Vaginismus diagnosis is made mostly by history because most women with vaginismus, especially those with more severe vaginismus, are unable to tolerate a pelvic exam to demonstrate the spasm of the entry vaginal muscle (bulbospongiosum). Vaginismus diagnosis cannot be made under anesthesia because here too any vaginal spasm disappears.
The following symptoms are common in vaginismus:
- Inability to tolerate tampon insertion, often noted at a young age.
- A tampon getting stuck practically clinches the diagnosis. This is due to the tampon swelling with blood and the inability to remove the swollen part of the tampon through the spastic muscle located at the entrance to the vagina.
- Attempts at penetration (finger, GYN exam, intercourse) are either very painful or impossible due to the spasm of the entry muscle. Burning, which may last hours to days is often noted after penetration is attempted. The "burning" is due to forced stretching of the spastic muscle. Anytime a muscle (anywhere in the body) is stretched beyond its normal ability this results in a burning searing sensation.
- In less severe cases of vaginismus, some penetration may be possible, but intercourse is either impossible or very painful.
- The feeling by both the woman and the partner that there is a "wall" preventing penetration.

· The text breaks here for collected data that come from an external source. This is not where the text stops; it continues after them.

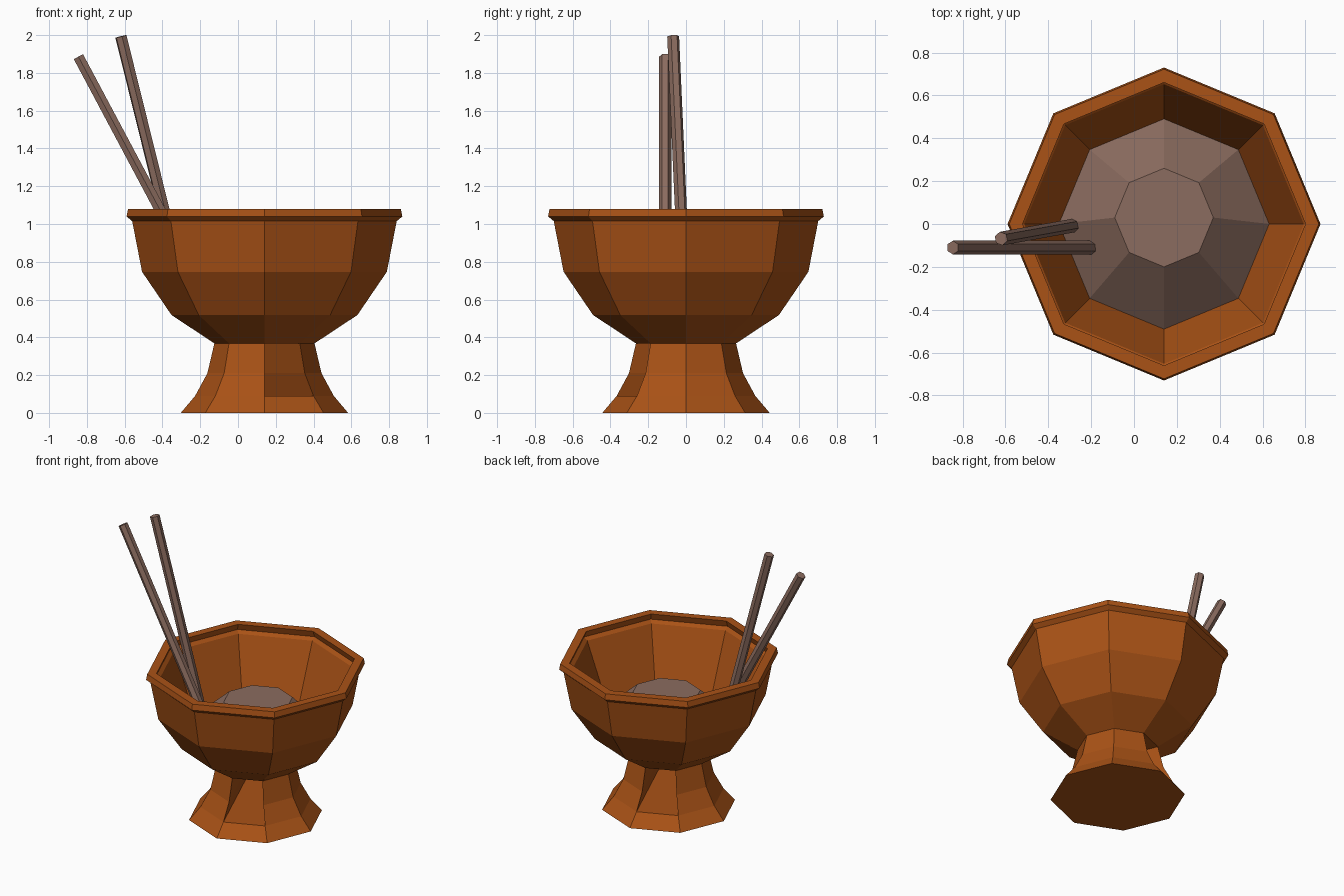
import bpy, bmesh, math
from mathutils import Vector, Matrix

if "Cube" in bpy.data.objects:
    bpy.data.objects.remove(bpy.data.objects["Cube"])

CX = 0.14  # bowl axis


def material(name, rgb):
    m = bpy.data.materials.new(name)
    m.diffuse_color = (*rgb, 1)
    m.use_nodes = True
    m.node_tree.nodes["Principled BSDF"].inputs["Base Color"].default_value = m.diffuse_color
    return m


clay = material("clay", (0.40, 0.085, 0.008))
brown = material("brown_grey", (0.26, 0.15, 0.115))


def add_rings(bm, profile, sides=8):
    """Rings of vertices from (radius, height, y shift)."""
    return [[bm.verts.new((CX + r * math.cos(2 * math.pi * k / sides),
                           dy + r * math.sin(2 * math.pi * k / sides), z))
             for k in range(sides)] for r, z, dy in profile]


def skin(bm, rings, skip=(), bottom=True, top=True):
    """Join rings with quads, cap the ends; skip holds (row, sector)."""
    n = len(rings[0])
    for i, (a, b) in enumerate(zip(rings, rings[1:])):
        for k in range(n):
            if (i, k) not in skip:
                j = (k + 1) % n
                bm.faces.new((a[k], a[j], b[j], b[k]))
    if bottom:
        bm.faces.new(rings[0][::-1])
    if top:
        bm.faces.new(rings[-1])


def finish(bm, name, mat, recalc=True):
    if recalc:
        bmesh.ops.recalc_face_normals(bm, faces=bm.faces)
    me = bpy.data.meshes.new(name)
    bm.to_mesh(me)
    bm.free()
    me.materials.append(mat)
    ob = bpy.data.objects.new(name, me)
    bpy.context.collection.objects.link(ob)
    return ob


# Bowl: outside wall, rolled rim, inside wall down to the food
bm = bmesh.new()
bowl = [(0.265, 0.368), (0.492, 0.518), (0.648, 0.747), (0.70, 1.015),
        (0.73, 1.04), (0.722, 1.08), (0.66, 1.08), (0.677, 1.035),
        (0.652, 1.015), (0.49, 0.59)]
skin(bm, add_rings(bm, [(r, z, 0) for r, z in bowl]), top=False)
finish(bm, "bowl", clay, recalc=False)

# Flared foot with a straight slot running right through it
bm = bmesh.new()
rings = add_rings(bm, [(0.443, 0, 0), (0.367, 0.09, 0), (0.302, 0.21, 0), (0.265, 0.368, 0)])
skin(bm, rings, {(i, k) for i in (1, 2) for k in (2, 6)}, top=False)
bm.faces.new([rings[1][k] for k in (6, 7, 2, 3)])
for a, b in zip(rings[1:], rings[2:]):
    bm.faces.new((a[7], b[7], b[2], a[2]))
    bm.faces.new((a[3], b[3], b[6], a[6]))
bm.normal_update()
for f in bm.faces:
    c = f.calc_center_median()
    inner = Vector((c.x - CX, c.y)).length < 0.2  # slot walls, floor and base
    if inner and 0.05 < c.z:
        # slot walls face the slot axis, the floor faces up
        way = Vector((0, 0, 1)) if abs(f.normal.z) > 0.9 else Vector((CX - c.x, -c.y, 0))
        if f.normal.dot(way) < 0:
            f.normal_flip()
finish(bm, "foot", clay, recalc=False)

# Mound of food with a flat top
bm = bmesh.new()
skin(bm, add_rings(bm, [(0.492, 0.59, 0), (0.23, 0.825, 0.03)]), bottom=False)
finish(bm, "food", brown, recalc=False)


# Two six-sided sticks
def stick(name, start, end, radius=0.032):
    start, end = Vector(start), Vector(end)
    axis = end - start
    bm = bmesh.new()
    bmesh.ops.create_cone(bm, cap_ends=True, segments=6, radius1=radius,
                          radius2=radius, depth=axis.length,
                          matrix=Matrix.Rotation(math.radians(30), 4, 'Z'))
    ob = finish(bm, name, brown)
    ob.location = (start + end) / 2
    ob.rotation_euler = axis.to_track_quat('Z', 'Y').to_euler()


stick("stick_left", (-0.16, -0.11, 0.60), (-0.845, -0.11, 1.886))
stick("stick_right", (-0.27, -0.005, 0.58), (-0.62, -0.068, 1.993))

This is due to spasm of the entry muscle of the vagina (known as the bulbospongiosum) and feels like a tightly closed fist. Because of this some women are concerned that they have no opening in the vagina.
- Unconsummated marriage.
- Avoidance of sex due to pain.
- Ongoing sexual pain of unknown origin.
- Secondary vaginismus: Ongoing sexual discomfort or penetration pain following childbirth, yeast/urinary infections, sexual transmitted diseases, hysterectomy, cancer, vaginal surgeries, rape, menopause or for no known reasons.
These symptoms help distinguish vaginismus from other common sexual pain disorders such as vulvodynia (pain involving the vulva) and vestibulodynia (pain in the area of the vestibule located inside the labia but outside the vagina).
Misdiagnosis of vulvodynia or vestibulodynia:
A common misdiagnosis of vaginismus is the diagnosis of vulvodynia and or vestibulodynia. Women who have severe vaginismus will react with considerable fear and anxiety to any touch in the pelvic area. Therefore, if the clinician touches the vulva, or does an examination with a cotton tipped applicator, the patient reacts by withdrawing and in severe cases of vaginismus will either not allow an exam or will want to jump off the examination table causing a misdiagnosis of vulvodynia or vestibulodynia.
More information can be read in my book “When Sex Seems Impossible. Stories of Vaginismus & How You Can Achieve Intimacy” (Chapter 3 pages 17-24) and by watching the one-hour film about vaginismus.